## WHAT YOU SHOULD DO
Line by line, count where the string "name" appears in the listing, then give the number of such lines alone.

## DATA RECORDS
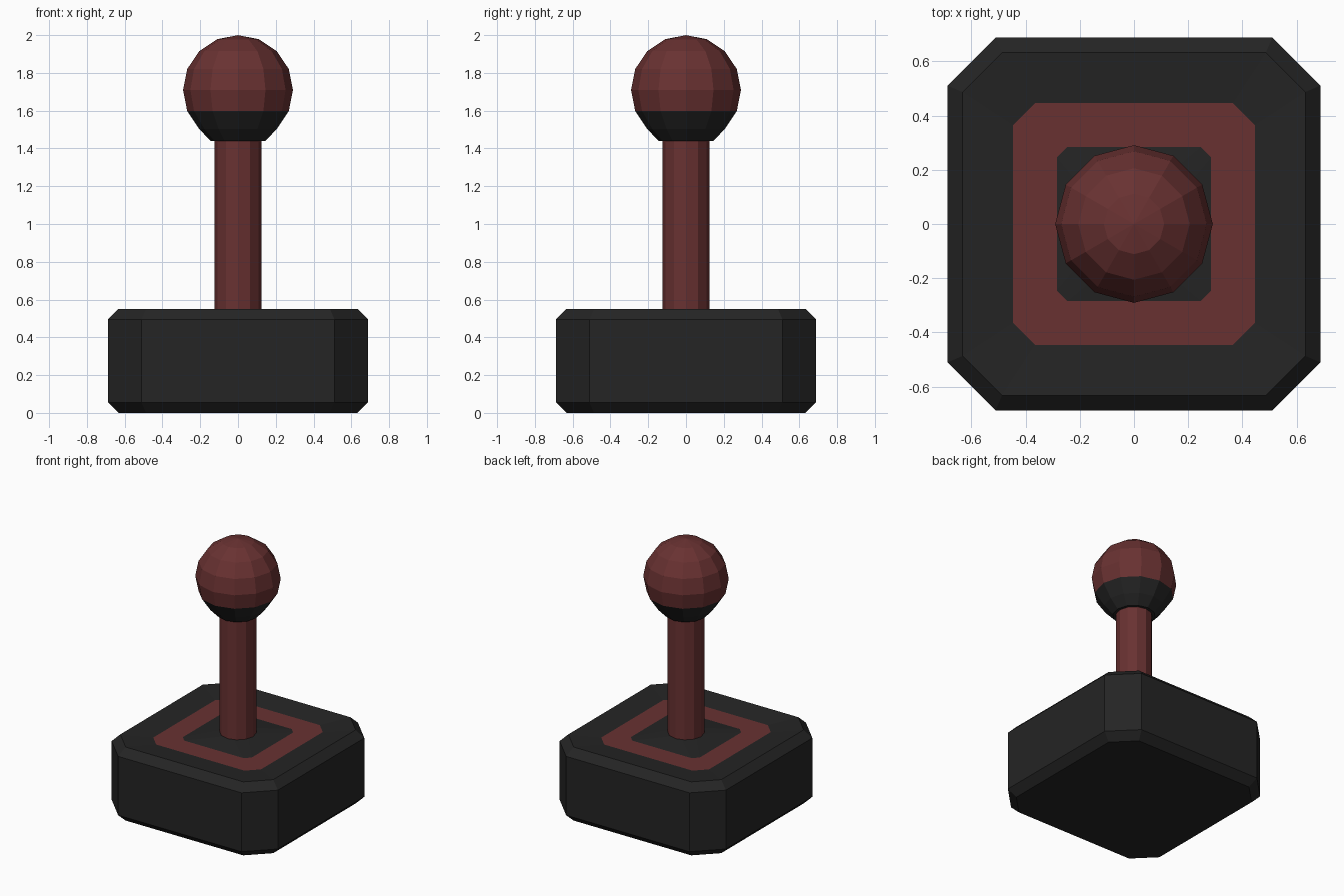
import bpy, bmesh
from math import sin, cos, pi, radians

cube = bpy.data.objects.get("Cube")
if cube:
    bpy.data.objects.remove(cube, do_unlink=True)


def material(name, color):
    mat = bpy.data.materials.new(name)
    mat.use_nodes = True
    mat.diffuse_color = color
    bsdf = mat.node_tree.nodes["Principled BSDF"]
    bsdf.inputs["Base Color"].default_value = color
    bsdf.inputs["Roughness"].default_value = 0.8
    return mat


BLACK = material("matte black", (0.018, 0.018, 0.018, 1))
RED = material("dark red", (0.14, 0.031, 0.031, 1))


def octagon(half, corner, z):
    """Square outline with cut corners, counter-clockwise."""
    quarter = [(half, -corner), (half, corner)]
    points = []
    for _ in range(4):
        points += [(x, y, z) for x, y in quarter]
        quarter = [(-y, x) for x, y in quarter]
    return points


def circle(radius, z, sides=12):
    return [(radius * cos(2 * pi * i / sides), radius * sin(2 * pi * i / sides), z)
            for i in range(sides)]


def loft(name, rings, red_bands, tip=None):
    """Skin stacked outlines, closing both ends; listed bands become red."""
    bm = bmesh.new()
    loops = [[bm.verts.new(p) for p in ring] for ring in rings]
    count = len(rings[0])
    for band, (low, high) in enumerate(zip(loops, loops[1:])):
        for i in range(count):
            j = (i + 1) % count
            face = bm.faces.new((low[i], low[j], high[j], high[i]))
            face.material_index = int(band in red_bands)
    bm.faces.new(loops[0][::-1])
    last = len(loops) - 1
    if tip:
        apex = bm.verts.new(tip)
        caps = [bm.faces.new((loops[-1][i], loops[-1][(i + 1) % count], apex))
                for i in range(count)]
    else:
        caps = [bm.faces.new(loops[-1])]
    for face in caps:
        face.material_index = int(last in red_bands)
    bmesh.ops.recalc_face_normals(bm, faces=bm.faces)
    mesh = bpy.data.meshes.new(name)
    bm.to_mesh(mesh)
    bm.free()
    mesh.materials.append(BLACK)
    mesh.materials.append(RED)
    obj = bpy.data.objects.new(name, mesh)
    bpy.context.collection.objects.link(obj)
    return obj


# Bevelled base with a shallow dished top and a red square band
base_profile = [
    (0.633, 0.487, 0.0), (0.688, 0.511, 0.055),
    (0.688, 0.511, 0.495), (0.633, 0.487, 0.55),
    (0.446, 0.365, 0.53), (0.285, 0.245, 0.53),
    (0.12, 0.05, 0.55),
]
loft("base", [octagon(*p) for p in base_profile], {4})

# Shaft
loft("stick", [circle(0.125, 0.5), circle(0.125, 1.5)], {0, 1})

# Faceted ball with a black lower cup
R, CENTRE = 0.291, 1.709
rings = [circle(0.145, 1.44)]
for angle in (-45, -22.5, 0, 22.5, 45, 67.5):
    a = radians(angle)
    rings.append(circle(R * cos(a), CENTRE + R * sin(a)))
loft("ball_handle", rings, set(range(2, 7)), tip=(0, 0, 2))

## ANSWER AREA
5